The number of flotations of companies that have previously received corporate backing has been growing over the past couple years. More interestingly, it has been companies from the life sciences sector that beat other sectors in going public.

The number of initial public offerings (IPOs) involving corporate venturers as exiting investors, which we at GCV Analytics have been tracking has been going up over the past few years: in 2017, it increased to 45, up from 39 such transactions the previous year, and by the time of writing of the present piece, there were 56 recorded IPOs with corporates exiting throughout 2018. This is still far from the peak (70 IPOs) recorded in 2014 but the overall trend is upward.

This is also true for the total dollar amounts involved in these flotations. We observed a four-fold increase from $4.32bn in 2016 to $18bn in such IPOs in 2017. So far, the total estimated dollar value of such exits stands at $20.62bn in 2018.

While there are recorded exits of corporates in IPOs of companies from virtually all sectors, one sector in particular – health and life sciences – sticks out when analysing the number of exits by sector. This has been the case since 2011, when we started our publications and began recording data.

Is there anything about developing medicinal drugs, treatments and medical devices which is inherently favourable when it comes to becoming part of public markets?

The surge of biotech IPOs is currently a trend in public markets, which has drawn the attention of large financial media outlets like Forbes Magazine. According to Forbes, the rise of “biotech IPOs” is due to a combination of an attractive tax package for established pharmaceuticals, which enables them to pour funds into licensing deals as well as mergers and acquisitions, along with the presence of “crossover” institutional and traditional financial investors that are active in both private and public markets (e.g. Deerfield Management).

This, however, seems to have been a consistent trend at least in the realm of corporate venture capital exits for much longer. The drug and medical devices development business is characterised by long and expensive R&D processes when it comes to obtaining regulatory approvals and patents to subsequently reap economic benefits. In short, if executed internally, it is a long-term investment that is rather tardy in generating returns. In an economic environment of low interest rates (in which we have been living since the end of the Great Recession), it is more financially viable for incumbent pharmaceutical companies to externalise their costly R&D and engage in a variety of investment to harness external innovation and eventually make it commercially viable – whether it is via licencing deals, minority stakes in startups, outright acquisitions or IPOs. It is not surprising, therefore, this heightened interest in health and life science innovation has brought about a bigger demand for funding by life sciences enterprises in equity markets, private and public alike.

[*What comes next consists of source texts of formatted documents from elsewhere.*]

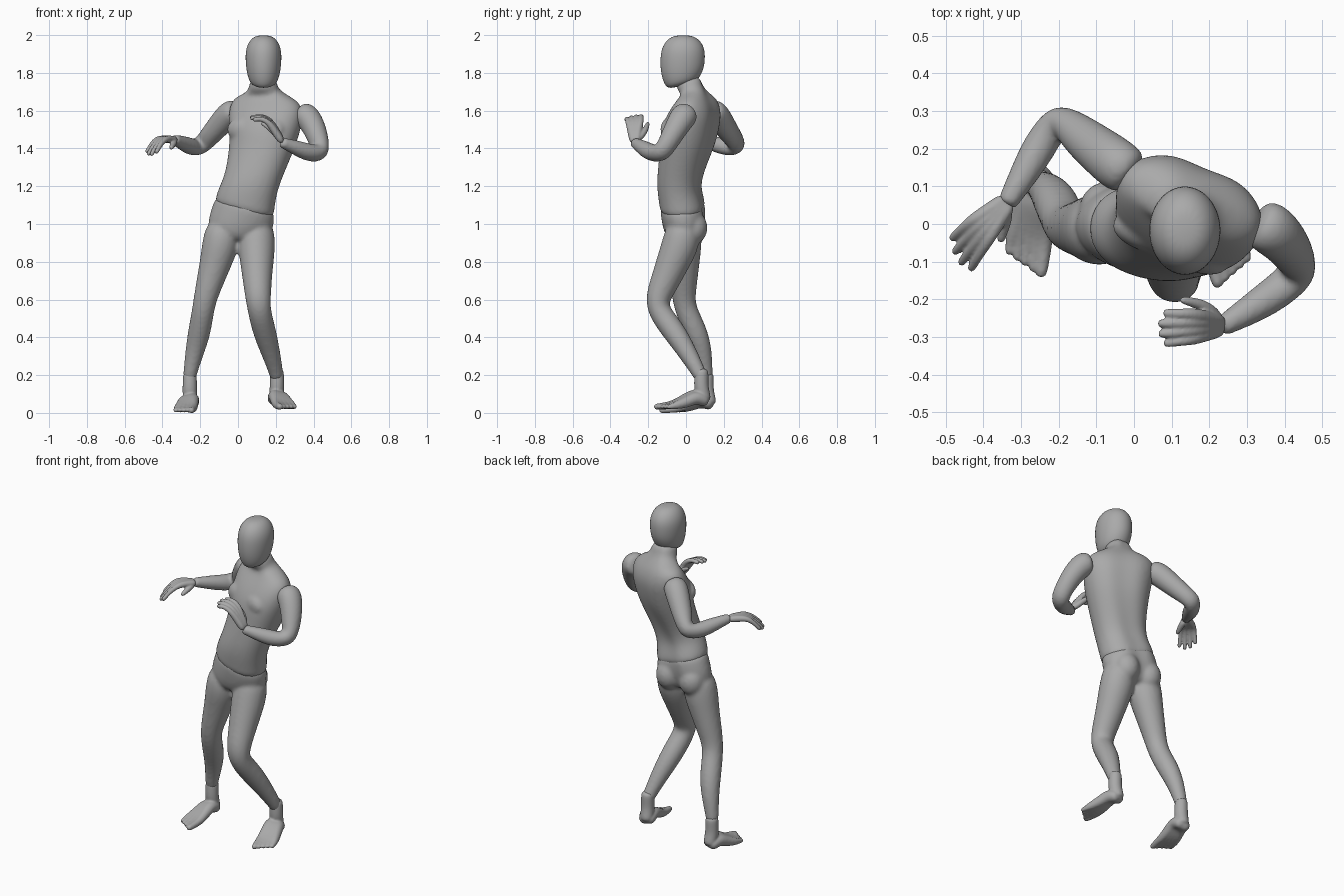
import bpy, bmesh, math
from mathutils import Vector

if "Cube" in bpy.data.objects:
    bpy.data.objects.remove(bpy.data.objects["Cube"])

SIDES = 16
grey = bpy.data.materials.new("mannequin grey")
grey.use_nodes = True
colour = (.4, .4, .4, 1)
grey.diffuse_color = colour
grey.node_tree.nodes["Principled BSDF"].inputs["Base Color"].default_value = colour


def skin(bm, rings):
    """Join a list of rings into a closed skin."""
    loops = [[bm.verts.new(p) for p in ring] for ring in rings]
    for a, b in zip(loops, loops[1:]):
        for i in range(SIDES):
            j = (i + 1) % SIDES
            bm.faces.new((a[i], a[j], b[j], b[i]))
    bm.faces.new(loops[0][::-1])
    bm.faces.new(loops[-1])


def tube(bm, path):
    """Round limb through (x, y, z, radius) stations."""
    pts = [Vector(p[:3]) for p in path]
    rings, u = [], None
    for i, c in enumerate(pts):
        t = (pts[min(i + 1, len(pts) - 1)] - pts[max(i - 1, 0)]).normalized()
        u = t.orthogonal() if u is None else u - t * u.dot(t)
        u.normalize()
        v = t.cross(u)
        r = path[i][3] * 1.03
        angles = [math.tau * k / SIDES for k in range(SIDES)]
        rings.append([c + (u * math.cos(a) + v * math.sin(a)) * r for a in angles])
    skin(bm, rings)


def trunk(bm, stations, groove=0, power=1.0):
    """Oval sections: x, y, z, half width, half depth, yaw, roll, pitch."""
    rings = []
    for x, y, z, w, d, yaw, roll, pitch in stations:
        ring, turn = [], math.radians(yaw)
        for k in range(SIDES):
            a = math.tau * k / SIDES
            c, s = math.cos(a), math.sin(a)
            lx = math.copysign(abs(c) ** power, c) * w * 1.02
            ly = math.copysign(abs(s) ** power, s) * d * 1.02
            if s > .99:  # hollow along the spine
                ly *= 1 - groove
            ring.append(Vector((x + lx * math.cos(turn) - ly * math.sin(turn),
                                y + lx * math.sin(turn) + ly * math.cos(turn),
                                z + roll * lx + pitch * ly)))
        rings.append(ring)
    skin(bm, rings)


def ball(bm, centre, size, yaw=0):
    """Flattened muscle shape."""
    made = bmesh.ops.create_uvsphere(bm, u_segments=16, v_segments=10, radius=1)["verts"]
    turn = math.radians(yaw)
    for v in made:
        x, y, z = (v.co[i] * size[i] for i in range(3))
        v.co = Vector(centre) + Vector((x * math.cos(turn) - y * math.sin(turn),
                                        x * math.sin(turn) + y * math.cos(turn), z))


def finish(name, bm, voxel=None, smooth=4):
    """Make the object; a voxel size blends overlapping pieces into one skin."""
    bmesh.ops.recalc_face_normals(bm, faces=bm.faces)
    mesh = bpy.data.meshes.new(name)
    bm.to_mesh(mesh)
    bm.free()
    mesh.materials.append(grey)
    for p in mesh.polygons:
        p.use_smooth = True
    ob = bpy.data.objects.new(name, mesh)
    bpy.context.collection.objects.link(ob)
    sub = ob.modifiers.new("round", 'SUBSURF')
    sub.levels = sub.render_levels = 2
    if voxel:
        blend = ob.modifiers.new("blend", 'REMESH')
        blend.mode = 'VOXEL'
        blend.voxel_size = voxel
        blend.use_smooth_shade = True
        soft = ob.modifiers.new("soften", 'SMOOTH')
        soft.factor = .5
        soft.iterations = smooth


# Head
bm = bmesh.new()
trunk(bm, [(.135, -.015, 1.733, .052, .07, 0, 0, .3),
           (.135, -.02, 1.757, .077, .094, 0, 0, .25),
           (.135, -.02, 1.81, .09, .114, 0, 0, .1),
           (.135, -.018, 1.87, .096, .119, 0, 0, 0),
           (.135, -.015, 1.93, .094, .115, 0, 0, 0),
           (.135, -.015, 1.978, .07, .086, 0, 0, 0),
           (.135, -.015, 2, .033, .04, 0, 0, 0)])
finish("head", bm)

# Torso with neck and chest muscles
bm = bmesh.new()
trunk(bm, [(.03, -.013, 1.05, .155, .12, -8, -.26, 0),
           (.037, -.018, 1.11, .156, .122, -8, -.24, 0),
           (.055, -.035, 1.18, .148, .115, -10, -.2, 0),
           (.08, -.03, 1.25, .15, .12, -14, -.12, 0),
           (.105, -.012, 1.33, .162, .128, -18, -.08, 0),
           (.13, .01, 1.42, .178, .138, -22, -.05, 0),
           (.14, .022, 1.5, .194, .143, -22, -.05, 0),
           (.147, .04, 1.57, .204, .132, -22, -.05, 0),
           (.15, .052, 1.63, .2, .104, -22, -.05, 0),
           (.147, .056, 1.668, .165, .078, -22, -.04, 0),
           (.138, .045, 1.695, .098, .068, -15, 0, .1),
           (.134, .02, 1.725, .074, .07, 0, 0, .2),
           (.134, .01, 1.78, .068, .066, 0, 0, .2)], groove=.14, power=.92)
for px, py in ((.17, -.085), (.02, -.025)):
    ball(bm, (px, py, 1.5), (.085, .045, .065), -22)
finish("torso", bm, .01, 6)

# Hips and legs in one skin
bm = bmesh.new()
trunk(bm, [(.037, -.017, 1.125, .15, .118, -8, -.26, 0),
           (.03, -.013, 1.07, .162, .122, -8, -.22, 0),
           (.015, -.008, 1.01, .174, .12, -4, -.12, 0),
           (.008, -.01, .95, .165, .105, 0, 0, 0),
           (.005, -.01, .905, .09, .075, 0, 0, 0)], groove=.22)
for px in (.088, -.07):
    ball(bm, (px, .038, .98), (.078, .078, .09))
tube(bm, [(.1, -.005, 1.02, .085), (.098, -.025, .9, .1), (.1, -.068, .8, .088),
          (.102, -.11, .7, .076), (.107, -.153, .6, .066), (.113, -.143, .535, .06),
          (.14, -.062, .43, .062), (.173, .008, .32, .05), (.203, .07, .21, .037),
          (.207, .085, .175, .035)])
tube(bm, [(-.073, -.01, 1.02, .085), (-.09, -.015, .9, .099), (-.117, -.012, .8, .084),
          (-.147, -.012, .7, .072), (-.175, -.012, .6, .06), (-.187, .005, .53, .058),
          (-.206, .058, .42, .06), (-.23, .09, .32, .049), (-.254, .105, .21, .036),
          (-.256, .11, .175, .034)])
finish("hips_and_legs", bm, .011, 5)

# Arms
bm = bmesh.new()
tube(bm, [(0, .125, 1.6, .06), (-.04, .155, 1.593, .07), (-.098, .2, 1.525, .062),
          (-.155, .245, 1.46, .053), (-.2, .28, 1.41, .048), (-.242, .222, 1.405, .047),
          (-.285, .145, 1.425, .04), (-.33, .067, 1.444, .028), (-.34, .05, 1.446, .026)])
finish("right_arm", bm, .009, 3)
bm = bmesh.new()
tube(bm, [(.32, .01, 1.585, .06), (.362, -.01, 1.578, .072), (.402, -.048, 1.515, .062),
          (.428, -.09, 1.44, .054), (.44, -.13, 1.372, .05), (.377, -.183, 1.375, .048),
          (.305, -.23, 1.405, .039), (.24, -.268, 1.428, .028), (.23, -.274, 1.436, .026)])
finish("left_arm", bm, .009, 3)


def hand(name, wrist, knuckle, mid, tip, step, spread, thumb):
    """Four fingers run from the wrist, little to index, plus a thumb."""
    bm = bmesh.new()
    wrist, knuckle, mid, tip, step, spread = map(
        Vector, (wrist, knuckle, mid, tip, step, spread))
    for i, reach in enumerate((.82, 1, 1.06, .95)):
        k = i - 1.5
        root = knuckle + step * k
        bend = root.lerp(mid + (step + spread) * k / 2, reach)
        end = root.lerp(tip + spread * k, reach)
        path = [(wrist + step * k * .3, .019), (wrist.lerp(root, .55), .02),
                (root, .016), (bend, .0125), (bend.lerp(end, .7), .0115), (end, .01)]
        tube(bm, [(*p, r) for p, r in path])
    tube(bm, thumb)
    finish(name, bm, .0045, 3)


# Hands
hand("right_hand", (-.332, .063, 1.445), (-.405, -.012, 1.452), (-.437, -.05, 1.42),
     (-.468, -.09, 1.365), (.015, -.016, 0), (.02, -.025, .003),
     [(-.338, .045, 1.442, .019), (-.342, .005, 1.425, .017),
      (-.35, -.025, 1.41, .013), (-.355, -.05, 1.4, .01)])
hand("left_hand", (.237, -.27, 1.43), (.165, -.272, 1.545), (.12, -.275, 1.568),
     (.066, -.278, 1.56), (.002, .022, .004), (.004, .028, .004),
     [(.228, -.258, 1.445, .019), (.195, -.222, 1.485, .017),
      (.16, -.208, 1.515, .013), (.12, -.2, 1.538, .01)])


def foot(name, ankle, forward, inner, lift):
    """Heel, instep and five toes laid out along the forward direction."""
    bm = bmesh.new()
    f = Vector((*forward, 0)).normalized()
    side = Vector((-f.y, f.x, 0))
    if side.x * inner < 0:
        side = -side

    def at(u, v, z, r):
        p = Vector((*ankle, lift)) + side * u + f * v
        return (p.x, p.y, p.z + z, r)

    tube(bm, [at(0, 0, .22, .035), at(0, 0, .18, .037), at(0, .003, .12, .038),
              at(0, -.01, .07, .038), at(0, -.018, .037, .034)])
    for i in range(5):
        u = (i - 2) * .021
        length = .175 + .011 * i
        big = .004 if i == 4 else 0
        tube(bm, [at(u * .3, -.035, .036, .033), at(u * .4, .03, .07 + .003 * i, .038),
                  at(u * .7, .085, .04 + .003 * i, .03), at(u, .145, .023, .022),
                  at(u * 1.1, length, .016, .013 + big),
                  at(u * 1.1, length + .03, .013, .011 + big)])
    finish(name, bm, .006, 3)


# Feet
foot("right_foot", (-.255, .11), (-.045, -.28), 1, 0)
foot("left_foot", (.206, .082), (.075, -.28), -1, .018)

Finally, as shown on the third chart here, IPOs of corporate-backed business from the Health sector are not necessarily even among the most sizeable ones. While there seems to be no particular pattern associated with median size of such IPOs, in recent years companies from the consumer, media, IT and transport sector appear to have been raising larger IPOs than businesses from other sectors.